Under the banner of Orthodoxy, Fr. Manny sits on the Ecumenical Commission of the Standing Council of Orthodox Bishops in America, which has representation from every Orthodox Church; he is president of the Archdiocesan District Clergy Syndesmos and a member of the Archdiocesan Presbyters’ Council and has served on the Archdiocesan Council. He has also been appointed as a delegate to the Council of Hellenes Abroad (SAE: Symvoulion Apohdimon Ellinon).

"I think ecumenically," he says proudly. "I was trained to. Christians especially need to talk about their differences, understand them, and search for more unity."

He has earned a reputation for speaking out on important issues facing the Church, a reputation for which he is not ashamed.

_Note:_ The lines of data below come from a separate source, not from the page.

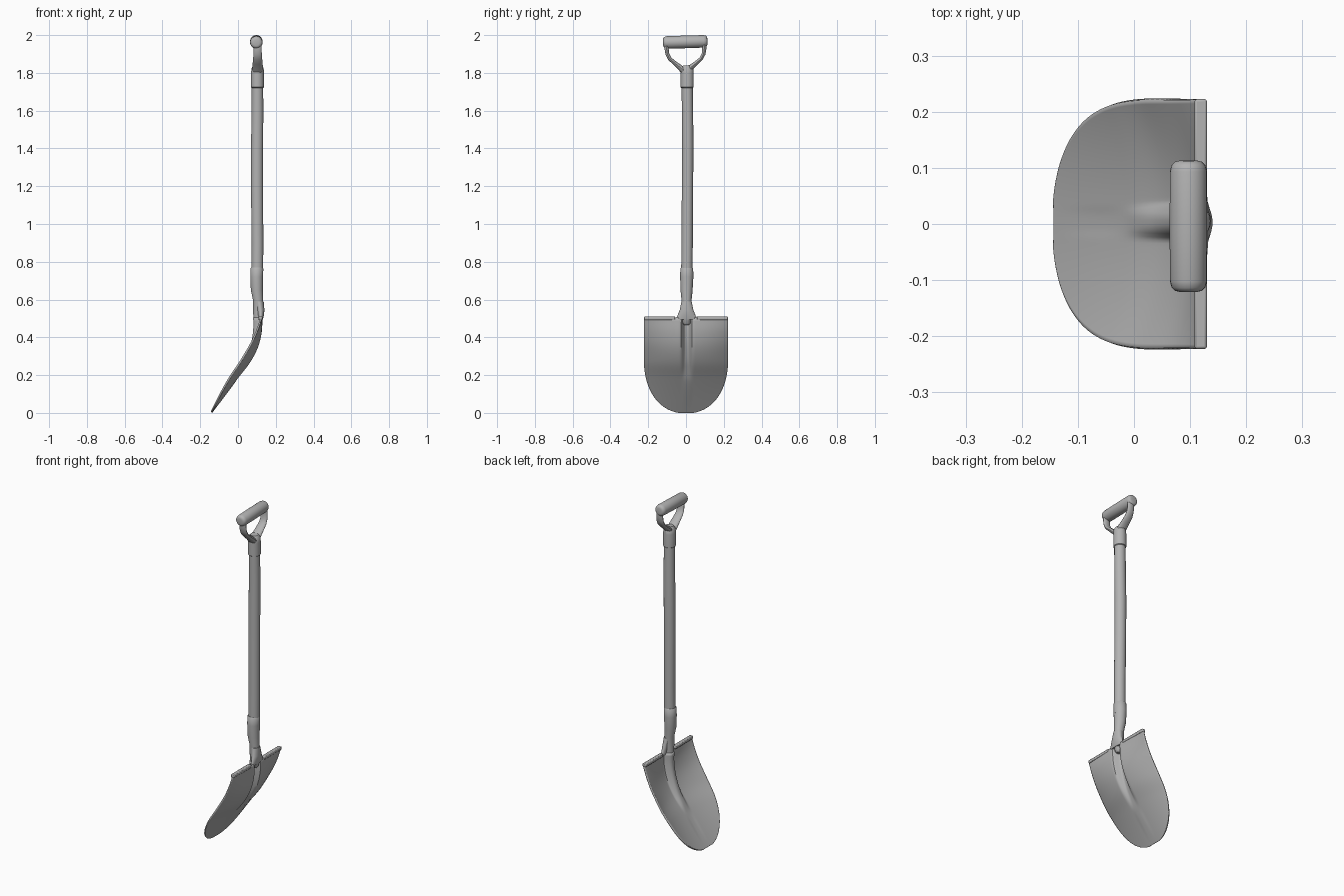
import bpy, bmesh, math
from mathutils import Vector

if "Cube" in bpy.data.objects:
    bpy.data.objects.remove(bpy.data.objects["Cube"])

steel = bpy.data.materials.new("plain_grey")
steel.diffuse_color = (0.45, 0.45, 0.45, 1)
steel.use_nodes = True
steel.node_tree.nodes["Principled BSDF"].inputs["Base Color"].default_value = steel.diffuse_color


def finish(name, bm, angle=40):
    bmesh.ops.recalc_face_normals(bm, faces=bm.faces[:])
    me = bpy.data.meshes.new(name)
    bm.to_mesh(me)
    bm.free()
    ob = bpy.data.objects.new(name, me)
    bpy.context.collection.objects.link(ob)
    me.materials.append(steel)
    bpy.ops.object.select_all(action='DESELECT')
    ob.select_set(True)
    bpy.context.view_layer.objects.active = ob
    bpy.ops.object.shade_smooth_by_angle(angle=math.radians(angle))
    return ob


def loft(name, sections, n=24):
    """Oval tube; each section is x, y, z, half depth in x, half width across the path."""
    bm = bmesh.new()
    pts = [Vector(s[:3]) for s in sections]
    rings = []
    for i, s in enumerate(sections):
        t = pts[min(i + 1, len(pts) - 1)] - pts[max(i - 1, 0)]
        t.x = 0
        t = t.normalized() if t.length > 1e-6 else Vector((0, 0, 1))
        side = t.cross(Vector((1, 0, 0)))
        rings.append([bm.verts.new(pts[i] + Vector((s[3] * math.cos(a), 0, 0)) + side * s[4] * math.sin(a))
                      for a in (2 * math.pi * k / n for k in range(n))])
    for a, b in zip(rings, rings[1:]):
        for k in range(n):
            bm.faces.new((a[k], a[(k + 1) % n], b[(k + 1) % n], b[k]))
    bm.faces.new(rings[0])
    bm.faces.new(rings[-1])
    return finish(name, bm)


def curve(keys, z):
    """Smooth interpolation through (z, value) keys."""
    for i in range(len(keys) - 1):
        if z <= keys[i + 1][0] or i == len(keys) - 2:
            def slope(j):
                a, b = keys[max(j - 1, 0)], keys[min(j + 1, len(keys) - 1)]
                return (b[1] - a[1]) / (b[0] - a[0])
            (z0, v0), (z1, v1) = keys[i], keys[i + 1]
            h = z1 - z0
            u = (z - z0) / h
            return ((2*u**3 - 3*u*u + 1) * v0 + (u**3 - 2*u*u + u) * h * slope(i)
                    + (3*u*u - 2*u**3) * v1 + (u**3 - u*u) * h * slope(i + 1))


# Dished blade with a pressed central ridge
spine = [(0, -.142), (.1, -.068), (.19, .0), (.27, .062), (.35, .103), (.43, .122), (.51, .125)]
dish = [(0, .03), (.17, .045), (.3, .05), (.4, .032), (.51, .0)]
ridge = [(0, 0), (.17, 0), (.25, .018), (.35, .034), (.51, .04)]


def blade_point(z, t):
    u = max(0, (.3 - z) / .3)
    w = max(.222 * (1 - u ** 2.3) ** .4545, .004) if u < 1 else .004
    y = t * w
    x = curve(spine, z) - curve(dish, z) * (y / .222) ** 2
    x -= curve(ridge, z) * math.exp(-((y - .004) / .024) ** 4)
    return x, y, z


bm = bmesh.new()
rows, cols = 44, 64
grid = [[bm.verts.new(blade_point(.003 + .502 * (r / rows) ** 1.6, 2 * c / cols - 1))
         for c in range(cols + 1)] for r in range(rows + 1)]
for r in range(rows):
    for c in range(cols):
        bm.faces.new((grid[r][c], grid[r][c + 1], grid[r + 1][c + 1], grid[r + 1][c]))
blade = finish("blade", bm)
solid = blade.modifiers.new("thickness", 'SOLIDIFY')
solid.thickness = .009
solid.offset = 0

# Folded treads along the top edge, one each side of the socket
for side, label in ((-1, "left"), (1, "right")):
    bm = bmesh.new()
    bmesh.ops.create_cube(bm, size=1)
    for v in bm.verts:
        v.co = Vector((.119 + v.co.x * .022, side * .14 + v.co.y * .165, .501 + v.co.z * .018))
    tread = finish(label + "_tread", bm)
    bev = tread.modifiers.new("soft_edges", 'BEVEL')
    bev.width = .004
    bev.segments = 2

# Socket around the lower shaft, ending inside the ridge
loft("socket", [(.106, .003, .465, .012, .012), (.106, .003, .475, .022, .022),
                (.107, .003, .53, .027, .025), (.106, .003, .60, .027, .027),
                (.100, .003, .65, .032, .032), (.099, .004, .72, .034, .035),
                (.100, .004, .765, .034, .034), (.100, .004, .77, .030, .030)])

# Flared wings joining socket and blade
loft("socket_flare", [(.120, .003, .495, .012, .060), (.121, .003, .515, .016, .048),
                      (.119, .003, .545, .021, .036), (.112, .003, .59, .024, .027)])

# Shaft with a slight bow
loft("shaft", [(.102, .004, .70, .031, .030), (.103, .006, .90, .031, .030),
               (.101, .008, 1.2, .032, .030), (.101, .009, 1.4, .032, .030),
               (.103, .008, 1.6, .031, .030), (.103, .006, 1.80, .030, .030)])

# Upper collar
loft("upper_collar", [(.103, .006, 1.72, .030, .030), (.103, .006, 1.724, .034, .035),
                      (.103, .006, 1.80, .034, .035), (.104, .005, 1.825, .032, .034),
                      (.104, .004, 1.84, .022, .020)])

# Yoke arms
for side, label in ((-1, "left"), (1, "right")):
    loft(label + "_yoke_arm", [(.104, -.003 + side * y, z, a, b) for y, z, a, b in
                               ((.012, 1.812, .028, .016), (.032, 1.832, .028, .014),
                                (.058, 1.853, .026, .011), (.083, 1.875, .024, .010),
                                (.096, 1.90, .022, .010), (.100, 1.93, .021, .011),
                                (.100, 1.96, .020, .011))], 16)

# Rounded grip
loft("grip", [(.097, -.004 + y, 1.964 + .03 * y, r, r) for y, r in
              ((-.117, .016), (-.115, .024), (-.109, .030), (-.098, .033), (0, .0335),
               (.098, .033), (.109, .030), (.115, .024), (.117, .016))])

"When something has to be said, I stand up and say it," he notes, adding that the tradition of speaking out is rooted in our religion's history.

"Orthodoxy has a history of going into the public square that goes back to such leaders as St. Basil. He and other Church Fathers challenged the establishment, the government, and the upper classes to respond to the needs of the disadvantaged and took action themselves. We shouldn't hesitate to speak out."

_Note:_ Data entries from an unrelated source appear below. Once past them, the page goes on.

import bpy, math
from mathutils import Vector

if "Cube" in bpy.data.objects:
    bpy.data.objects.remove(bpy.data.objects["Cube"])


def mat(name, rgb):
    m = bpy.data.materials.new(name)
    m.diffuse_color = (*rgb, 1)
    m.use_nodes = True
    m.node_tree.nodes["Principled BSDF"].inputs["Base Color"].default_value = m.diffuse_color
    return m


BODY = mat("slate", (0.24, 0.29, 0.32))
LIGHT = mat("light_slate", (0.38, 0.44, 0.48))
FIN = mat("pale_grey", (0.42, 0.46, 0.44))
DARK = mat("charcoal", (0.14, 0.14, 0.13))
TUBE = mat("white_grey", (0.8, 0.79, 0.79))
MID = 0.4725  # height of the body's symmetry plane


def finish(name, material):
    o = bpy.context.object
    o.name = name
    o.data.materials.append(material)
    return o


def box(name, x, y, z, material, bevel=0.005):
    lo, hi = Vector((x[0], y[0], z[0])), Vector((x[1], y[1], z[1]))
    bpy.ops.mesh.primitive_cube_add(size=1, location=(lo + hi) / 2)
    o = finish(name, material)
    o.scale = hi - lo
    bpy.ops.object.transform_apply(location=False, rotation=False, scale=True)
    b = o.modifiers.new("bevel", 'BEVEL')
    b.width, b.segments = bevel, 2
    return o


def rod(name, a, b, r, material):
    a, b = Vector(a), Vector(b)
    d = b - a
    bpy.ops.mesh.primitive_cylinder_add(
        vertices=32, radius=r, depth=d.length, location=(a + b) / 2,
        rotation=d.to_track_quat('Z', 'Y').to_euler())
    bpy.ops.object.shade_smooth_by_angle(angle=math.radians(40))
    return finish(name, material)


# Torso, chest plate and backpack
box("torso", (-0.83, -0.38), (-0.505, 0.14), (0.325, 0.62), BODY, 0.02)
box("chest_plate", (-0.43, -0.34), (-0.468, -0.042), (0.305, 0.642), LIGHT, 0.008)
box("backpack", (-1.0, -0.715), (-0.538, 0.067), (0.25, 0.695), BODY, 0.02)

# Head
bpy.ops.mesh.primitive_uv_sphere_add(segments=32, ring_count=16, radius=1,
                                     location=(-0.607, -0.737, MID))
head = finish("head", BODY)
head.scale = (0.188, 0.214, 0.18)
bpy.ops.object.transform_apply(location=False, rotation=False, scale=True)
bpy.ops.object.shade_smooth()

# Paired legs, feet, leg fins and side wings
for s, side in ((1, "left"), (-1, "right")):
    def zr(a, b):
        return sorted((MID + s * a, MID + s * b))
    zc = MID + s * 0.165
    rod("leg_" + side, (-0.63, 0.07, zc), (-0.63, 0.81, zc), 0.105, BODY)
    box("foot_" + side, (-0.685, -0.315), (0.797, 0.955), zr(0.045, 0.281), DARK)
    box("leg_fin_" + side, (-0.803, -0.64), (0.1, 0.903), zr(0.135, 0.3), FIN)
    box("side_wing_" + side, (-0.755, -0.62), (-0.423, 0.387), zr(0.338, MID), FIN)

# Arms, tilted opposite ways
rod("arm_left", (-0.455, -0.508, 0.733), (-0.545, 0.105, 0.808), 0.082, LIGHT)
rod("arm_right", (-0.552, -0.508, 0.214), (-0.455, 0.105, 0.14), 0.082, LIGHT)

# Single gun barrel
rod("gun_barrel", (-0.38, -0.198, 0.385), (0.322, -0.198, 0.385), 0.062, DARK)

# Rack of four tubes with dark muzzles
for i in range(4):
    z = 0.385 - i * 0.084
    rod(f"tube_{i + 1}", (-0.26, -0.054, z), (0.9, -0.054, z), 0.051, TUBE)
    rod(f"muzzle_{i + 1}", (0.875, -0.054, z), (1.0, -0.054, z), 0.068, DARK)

He expresses his disappointment that we are not the socially involved Church we should be, noting that the Greek Orthodox Church doesn't advocate on justice, human and civil rights, children's health, eldercare, abortion, prescription drugs, and other health care issues. He points out that representatives of other religions testify regularly before Congress on these important issues.

"We work at getting government attention on such things as Greek Independence Day and the Cyprus situation, and that's good," he says. "Yet doing just that does not help to keep us in the public eye as a spiritual force, so that we would be called upon to participate in such events as, for example, the prayer service held at the National Cathedral in Washington after our nation was attacked on 9/11."

Fr. Manny believes that part of the reason we don't advocate is our failure to create greater Orthodox unity in America. He stresses the importance of interacting with other Orthodox churches (Resurrection Sunday School children and their parents visit one Orthodox church from other traditions annually) and supporting the work of the International Orthodox Christian Charities and the Orthodox Christian Mission Centers, which work around the world to help people in need and to bear witness to our faith.

For the Better

Despite the disappointments, Fr. Manny does point out that there have been positive developments in the Greek Orthodox Church.

"I remember the big debate on the Church’s official position of the use of English in our religious services, and I think the decision that a priest be allowed to use his discretion in accordance with the community he is serving was a good one. That way French can be used in French-speaking countries, Spanish in countries where that language is spoken, etc."

He also is glad that today more literature is available than when he first went to the seminary. "With good work being done on curriculums, more publications, great use of videos and the Internet we are doing a much better job in evangelization and education," he adds. In addition, priests, he says, are better educated today; and, if we are not getting societal things done as an archdiocese, priests are getting things done locally and responding to the needs of the Church in their own parish and at their own initiative.

In the Church of the Resurrection community, the greatest example of that work is Fr. Manny's leadership as president of the Board of Directors of the North Shore Sheltering Program, a position he has held for the last two years. The program began six years ago following the wintertime deaths of two homeless people in the Glen Cove area and has served dozens of men in an area where few believed a homeless situation existed. Many Resurrection parishioners, including GOYA youth, have volunteered their time to help the homeless through this program.

Thirty years after Fr. Manny left government work to join the priesthood, it is obvious that the activism and idealism that led him there is alive and well and working miracles at Glen Cove's Greek Orthodox Church of the Resurrection. "Kai s'anotera," Fr. Manny.

Sophia A. Niarchos is a journalist and president of Atlas Editorial Services,